* **Try it**
Copy out every line from the records that includes "return".

* **Available records**
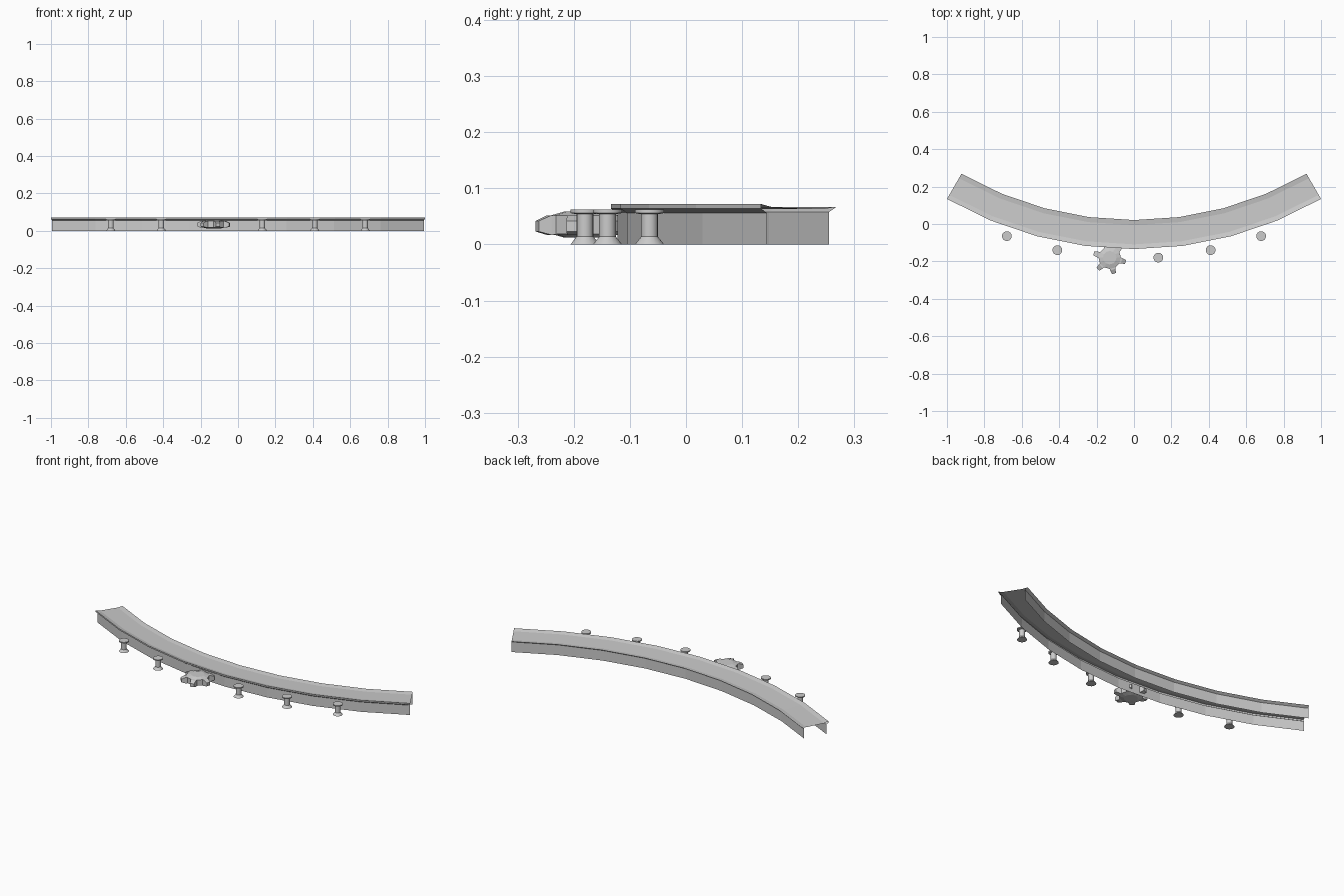
import bpy, bmesh
from math import sin, cos, pi, radians

if "Cube" in bpy.data.objects:
    bpy.data.objects.remove(bpy.data.objects["Cube"])


def make_object(name, verts, faces, recalc=True):
    mesh = bpy.data.meshes.new(name)
    mesh.from_pydata(verts, [], faces)
    bm = bmesh.new()
    bm.from_mesh(mesh)
    if recalc:
        bmesh.ops.recalc_face_normals(bm, faces=bm.faces)
    bm.to_mesh(mesh)
    bm.free()
    obj = bpy.data.objects.new(name, mesh)
    bpy.context.collection.objects.link(obj)
    return obj


def lathe(name, profile, sides, location):
    # closed round solid from (radius, z) pairs, bottom to top
    n = len(profile)
    verts = [(r * cos(2 * pi * i / sides), r * sin(2 * pi * i / sides), z)
             for r, z in profile for i in range(sides)]
    faces = [(k * sides + i, k * sides + (i + 1) % sides,
              (k + 1) * sides + (i + 1) % sides, (k + 1) * sides + i)
             for k in range(n - 1) for i in range(sides)]
    faces += [tuple(range(sides)), tuple(range((n - 1) * sides, n * sides))]
    obj = make_object(name, verts, faces)
    obj.location = location
    return obj


# curved channel: open sheet section (radius, z) swept over 60 degrees
CENTRE_Y = 1.866
SEGMENTS = 8
section = [(1.988, 0), (1.988, 0.056), (2.0, 0.064), (2.0, 0.072),
           (1.975, 0.066), (1.872, 0.063), (1.845, 0.067),
           (1.860, 0.058), (1.860, 0)]
n = len(section)
verts = []
for i in range(SEGMENTS + 1):
    a = radians(-30 + 60 * i / SEGMENTS)
    verts += [(r * sin(a), CENTRE_Y - r * cos(a), z) for r, z in section]
faces = [(i * n + k, (i + 1) * n + k, (i + 1) * n + k + 1, i * n + k + 1)
         for i in range(SEGMENTS) for k in range(n - 1)]
make_object("curved_channel", verts, faces, recalc=False)

# posts in front of the channel
post = [(0.026, 0), (0.015, 0.014), (0.015, 0.054), (0.026, 0.056), (0.026, 0.062)]
for x, y in [(-0.68, -0.065), (-0.41, -0.14), (0.13, -0.18), (0.41, -0.14), (0.68, -0.065)]:
    obj = lathe("post", post, 16, (x, y, 0))
    bpy.context.view_layer.objects.active = obj
    obj.select_set(True)
    bpy.ops.object.shade_smooth_by_angle(angle=radians(30))
    obj.select_set(False)

# toothed wheel hub
WHEEL = (-0.13, -0.18, 0)
lathe("wheel_hub", [(0.036, 0.012), (0.060, 0.019), (0.060, 0.052), (0.036, 0.059)], 12, WHEEL)

# wheel teeth: tapered blocks pointing outward
rings = [(0.045, 0.017, 0.019, 0.052), (0.066, 0.015, 0.017, 0.052), (0.088, 0.011, 0.023, 0.042)]
tooth_verts = [p for r, w, lo, hi in rings
               for p in ((r, -w, lo), (r, w, lo), (r, w, hi), (r, -w, hi))]
tooth_faces = [(k * 4 + i, k * 4 + (i + 1) % 4, k * 4 + 4 + (i + 1) % 4, k * 4 + 4 + i)
               for k in range(2) for i in range(4)] + [(0, 1, 2, 3), (8, 9, 10, 11)]
for i in range(6):
    tooth = make_object("wheel_tooth", tooth_verts, tooth_faces)
    tooth.location = WHEEL
    tooth.rotation_euler.z = radians(45 + 60 * i)
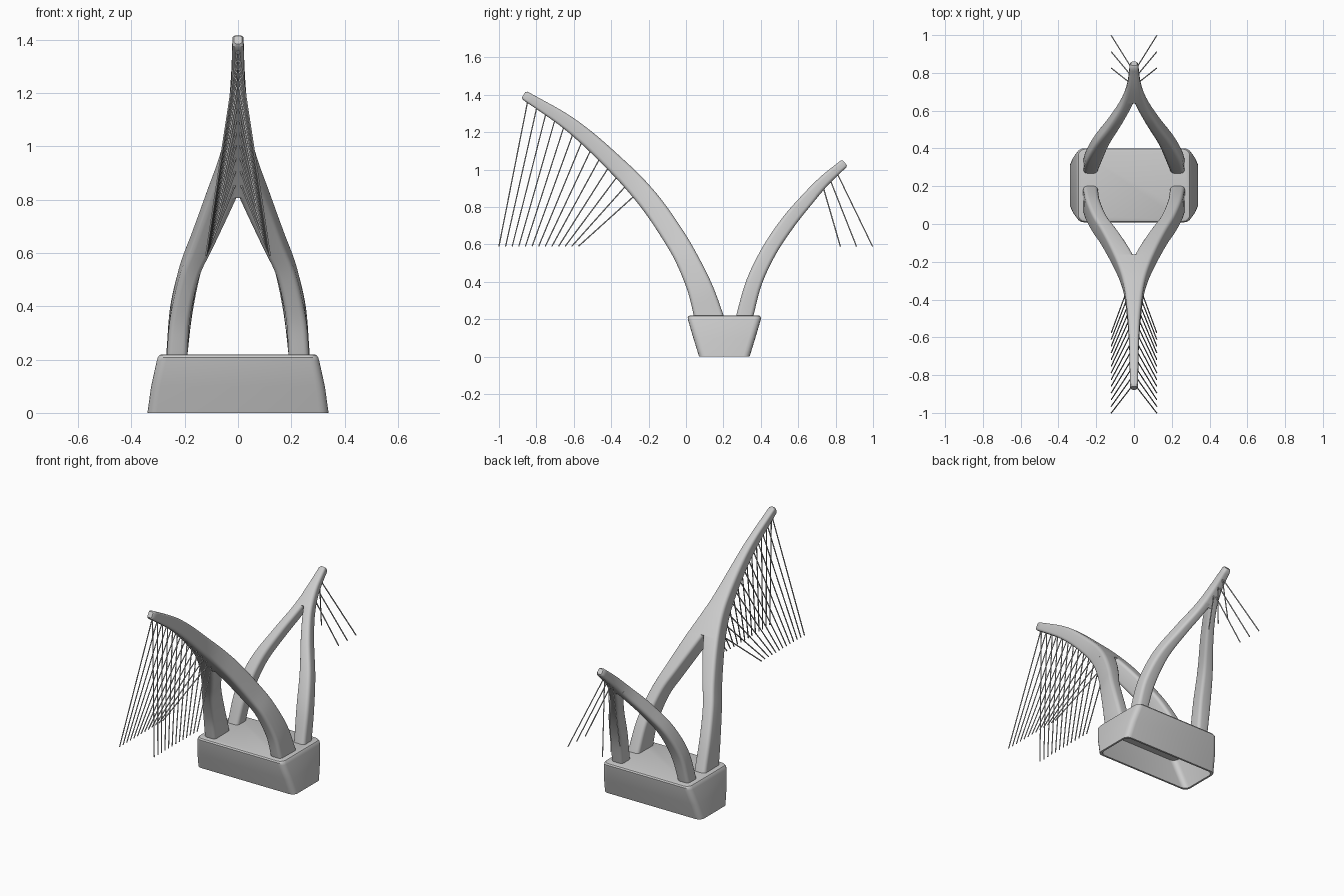
import bpy, bmesh, math
from mathutils import Vector

cube = bpy.data.objects.get("Cube")
if cube:
    bpy.data.objects.remove(cube, do_unlink=True)

grey = bpy.data.materials.new("light_grey")
grey.use_nodes = True
tone = (0.6, 0.6, 0.6, 1)
grey.diffuse_color = tone
grey.node_tree.nodes["Principled BSDF"].inputs["Base Color"].default_value = tone


def finish(bm, name):
    """Turn a bmesh into a named, smooth-shaded object."""
    bmesh.ops.recalc_face_normals(bm, faces=bm.faces)
    mesh = bpy.data.meshes.new(name)
    bm.to_mesh(mesh)
    bm.free()
    mesh.materials.append(grey)
    obj = bpy.data.objects.new(name, mesh)
    bpy.context.collection.objects.link(obj)
    bpy.ops.object.select_all(action='DESELECT')
    obj.select_set(True)
    bpy.context.view_layer.objects.active = obj
    bpy.ops.object.shade_smooth_by_angle(angle=math.radians(35))
    return obj


def rounded_rect(hx, hy, r, n=4):
    pts = []
    for k, (sx, sy) in enumerate(((1, 1), (-1, 1), (-1, -1), (1, -1))):
        for i in range(n + 1):
            a = (k + i / n) * math.pi / 2
            pts.append((sx * (hx - r) + r * math.cos(a), sy * (hy - r) + r * math.sin(a)))
    return pts


def loft(rings):
    """Skin closed rings of points and cap both ends."""
    bm = bmesh.new()
    loops = [[bm.verts.new(p) for p in ring] for ring in rings]
    for a, b in zip(loops, loops[1:]):
        for i in range(len(a)):
            j = (i + 1) % len(a)
            bm.faces.new((a[i], a[j], b[j], b[i]))
    bm.faces.new(loops[0])
    bm.faces.new(loops[-1])
    return bm


def smooth_path(stations, steps=6):
    """Catmull-Rom interpolation of stations of any dimension."""
    p = [Vector(s) for s in stations]
    p = [p[0] * 2 - p[1]] + p + [p[-1] * 2 - p[-2]]
    out = []
    for a, b, c, d in zip(p, p[1:], p[2:], p[3:]):
        for i in range(steps):
            t = i / steps
            out.append((b * 2 + (c - a) * t + (a * 2 - b * 5 + c * 4 - d) * t * t
                        + (b * 3 - a - c * 3 + d) * t ** 3) / 2)
    return out + [p[-2]]


def sections(path, is_mast):
    """Rounded sections square to the path; a mast spans both sides of x = 0."""
    rings = []
    for i, s in enumerate(path):
        y, z, thick, outer, inner = s
        step = path[min(i + 1, len(path) - 1)] - path[max(i - 1, 0)]
        tangent = Vector((0, step[0], step[1])).normalized()
        normal = Vector((0, -tangent.z, tangent.y))
        low = -outer if is_mast else inner
        hx, hy = (outer - low) / 2, thick / 2
        centre = Vector(((outer + low) / 2, y, z))
        r = min(0.02, hx * 0.6, hy * 0.6)
        rings.append([centre + Vector((u, 0, 0)) + normal * v
                      for u, v in rounded_rect(hx, hy, r)])
    return rings


def build_arch(name, stations):
    path = smooth_path(stations)
    join = next(i for i, s in enumerate(path) if s[4] < 0)
    # two legs, cut level just under the deck of the base
    for side, sign in (("left", 1), ("right", -1)):
        bm = loft(sections(path[:join + 1], False))
        cut = bmesh.ops.bisect_plane(bm, geom=bm.verts[:] + bm.edges[:] + bm.faces[:],
                                     plane_co=(0, 0, 0.21), plane_no=(0, 0, -1), clear_outer=True)
        rim = [e for e in cut["geom_cut"] if isinstance(e, bmesh.types.BMEdge)]
        bmesh.ops.holes_fill(bm, edges=rim)
        for v in bm.verts:
            v.co.x *= sign
        finish(bm, f"{name}_{side}_leg")
    # single mast above the fork, with a softened tip
    mast = path[join - 1:]
    tip = mast[-1].copy()
    tip += (mast[-1] - mast[-2]).normalized() * 0.01
    tip[2], tip[3] = mast[-1][2] * 0.7, mast[-1][3] * 0.7
    finish(loft(sections(mast + [tip], True)), f"{name}_mast")
    return path


def build_cables(name, path, count, top_ys, foot_ys):
    """Pairs of thin stays from the mast spine to both deck edges."""
    bm = bmesh.new()
    radius = 0.0035
    for i in range(count):
        t = i / (count - 1)
        y = top_ys[0] + (top_ys[1] - top_ys[0]) * t
        foot = foot_ys[0] + (foot_ys[1] - foot_ys[0]) * t
        a, b = next((a, b) for a, b in zip(path, path[1:])
                    if min(a[0], b[0]) <= y <= max(a[0], b[0]))
        z = a[1] + (b[1] - a[1]) * (y - a[0]) / (b[0] - a[0]) - 0.012
        for sign in (1, -1):
            top, end = Vector((0, y, z)), Vector((sign * 0.12, foot, 0.59))
            axis = end - top
            turn = axis.to_track_quat('Z', 'Y').to_matrix().to_4x4()
            turn.translation = (top + end) / 2
            bmesh.ops.create_cone(bm, cap_ends=True, segments=6, radius1=radius,
                                  radius2=radius, depth=axis.length, matrix=turn)
    finish(bm, name)


# Hollow base, open underneath: up the outside, then down the inside
def base_ring(hx, hy, z, r=0.035):
    return [(x, y + 0.205, z) for x, y in rounded_rect(hx, hy, r)]


inside = [base_ring(0.328, 0.123, 0), base_ring(0.29, 0.183, 0.2)]
outside = [base_ring(0.34, 0.135, 0), base_ring(0.326, 0.166, 0.1),
           base_ring(0.305, 0.194, 0.195), base_ring(0.301, 0.196, 0.208),
           base_ring(0.295, 0.191, 0.217), base_ring(0.286, 0.183, 0.22)]
shell = loft(inside[::-1] + outside)
finish(shell, "base")

# Arch stations: y, z, thickness, outer x, inner x
front_path = build_arch("front", [
    (0.145, 0.13, 0.155, 0.275, 0.195), (0.12, 0.22, 0.153, 0.268, 0.19),
    (0.073, 0.37, 0.135, 0.255, 0.18), (0, 0.53, 0.12, 0.22, 0.145),
    (-0.07, 0.65, 0.117, 0.175, 0.09), (-0.172, 0.8, 0.113, 0.12, 0.02),
    (-0.272, 0.92, 0.107, 0.076, -0.03), (-0.37, 1.02, 0.098, 0.05, -0.05),
    (-0.52, 1.16, 0.087, 0.033, -0.05), (-0.66, 1.27, 0.073, 0.025, -0.05),
    (-0.86, 1.395, 0.05, 0.021, -0.05)])
back_path = build_arch("back", [
    (0.295, 0.13, 0.09, 0.273, 0.195), (0.315, 0.22, 0.09, 0.268, 0.19),
    (0.365, 0.4, 0.085, 0.253, 0.168), (0.447, 0.57, 0.081, 0.207, 0.13),
    (0.548, 0.72, 0.079, 0.13, 0.065), (0.648, 0.84, 0.071, 0.067, 0.008),
    (0.74, 0.94, 0.06, 0.036, -0.03), (0.842, 1.03, 0.047, 0.022, -0.05)])

build_cables("front_cables", front_path, 13, (-0.845, -0.25), (-1, -0.575))
build_cables("back_cables", back_path, 3, (0.73, 0.805), (0.825, 0.997))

* **Answer box**
    return obj
    return obj
    return obj
    return pts
    return bm
    return out + [p[-2]]
    return rings
    return path
    return [(x, y + 0.205, z) for x, y in rounded_rect(hx, hy, r)]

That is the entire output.